#### Supplied records ####
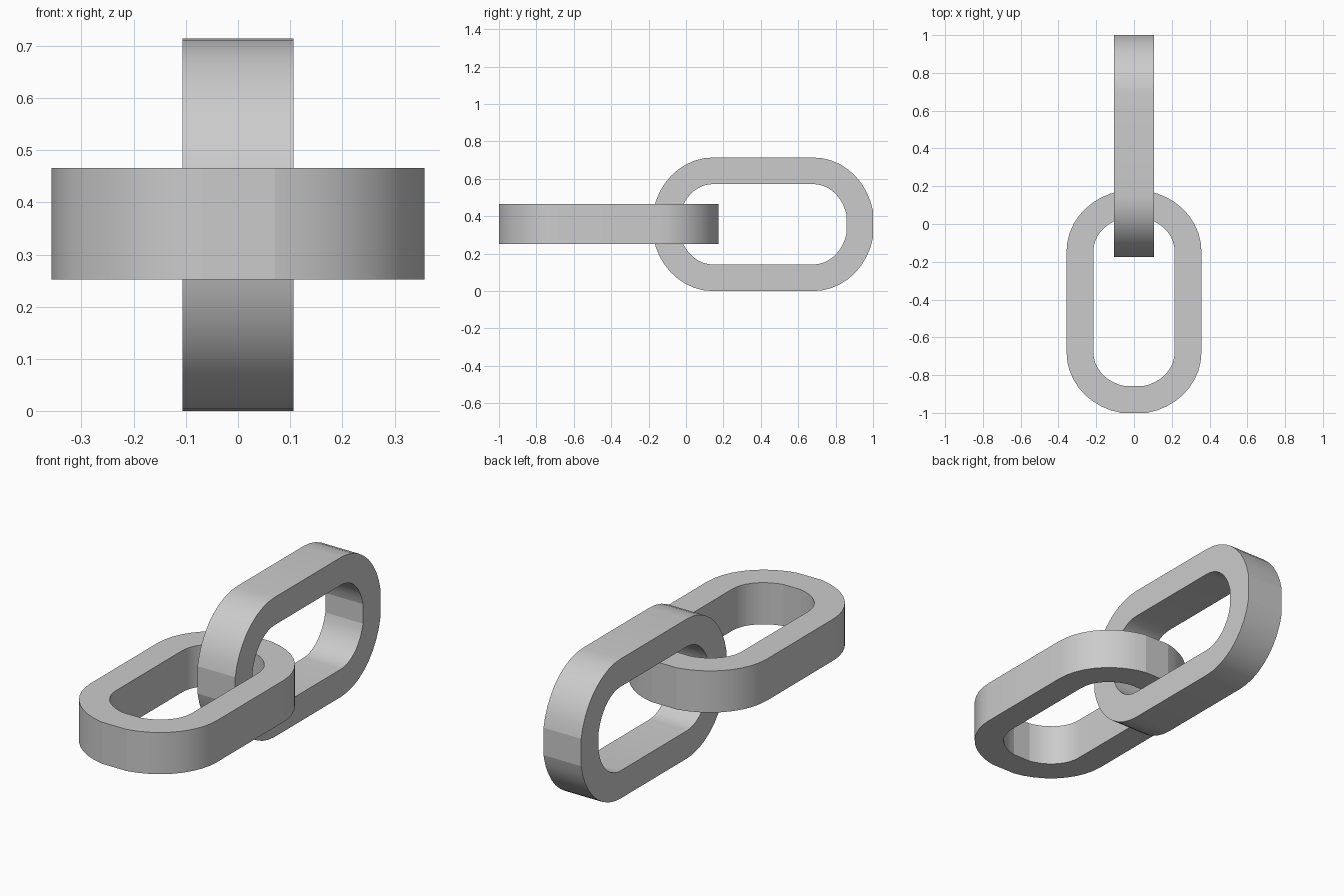
import bpy, bmesh, math
from mathutils import Matrix

if "Cube" in bpy.data.objects:
    bpy.data.objects.remove(bpy.data.objects["Cube"])

HALF_STRAIGHT = 0.268   # half length of the straight sides
THICK = 0.213           # link depth
SEGS = 9                # facets per rounded corner


def loop_points(half_w, half_len, flat):
    """Rounded-oblong outline with a short flat at each end."""
    end = math.acos(flat / half_w)
    b = (half_len - HALF_STRAIGHT) / math.sin(end)
    corner = [(half_w * math.cos(end * i / SEGS),
               HALF_STRAIGHT + b * math.sin(end * i / SEGS)) for i in range(SEGS + 1)]
    top = corner + [(-x, y) for x, y in reversed(corner)]
    return top + [(-x, -y) for x, y in top]


def make_link(name, matrix):
    bm = bmesh.new()
    outer = loop_points(0.357, 0.5875, 0.07)
    inner = loop_points(0.215, 0.4455, 0.05)
    rings = [[bm.verts.new((x, y, z)) for x, y in pts]
             for pts, z in ((outer, -THICK / 2), (outer, THICK / 2),
                            (inner, THICK / 2), (inner, -THICK / 2))]
    n = len(outer)
    for k in range(4):
        a, b = rings[k], rings[(k + 1) % 4]
        for i in range(n):
            j = (i + 1) % n
            bm.faces.new((a[i], a[j], b[j], b[i]))
    bmesh.ops.recalc_face_normals(bm, faces=bm.faces)
    bm.transform(matrix)
    mesh = bpy.data.meshes.new(name)
    bm.to_mesh(mesh)
    bm.free()
    ob = bpy.data.objects.new(name, mesh)
    bpy.context.collection.objects.link(ob)
    bpy.ops.object.select_all(action='DESELECT')
    ob.select_set(True)
    bpy.context.view_layer.objects.active = ob
    bpy.ops.object.shade_smooth_by_angle(angle=math.radians(13))


# flat link in front, upright link behind, interlocked at the centre
make_link("flat_link", Matrix.Translation((0, -0.4125, 0.359)))
make_link("upright_link", Matrix.Translation((0, 0.4125, 0.357))
          @ Matrix.Rotation(math.radians(90), 4, 'Y'))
####
◆ **The task**:
This exercise calls for the line containing "bm.transform(matrix)" and each line after it in the records, copied exactly.

◆ **The answer**:
    bm.transform(matrix)
    mesh = bpy.data.meshes.new(name)
    bm.to_mesh(mesh)
    bm.free()
    ob = bpy.data.objects.new(name, mesh)
    bpy.context.collection.objects.link(ob)
    bpy.ops.object.select_all(action='DESELECT')
    ob.select_set(True)
    bpy.context.view_layer.objects.active = ob
    bpy.ops.object.shade_smooth_by_angle(angle=math.radians(13))


# flat link in front, upright link behind, interlocked at the centre
make_link("flat_link", Matrix.Translation((0, -0.4125, 0.359)))
make_link("upright_link", Matrix.Translation((0, 0.4125, 0.357))
          @ Matrix.Rotation(math.radians(90), 4, 'Y'))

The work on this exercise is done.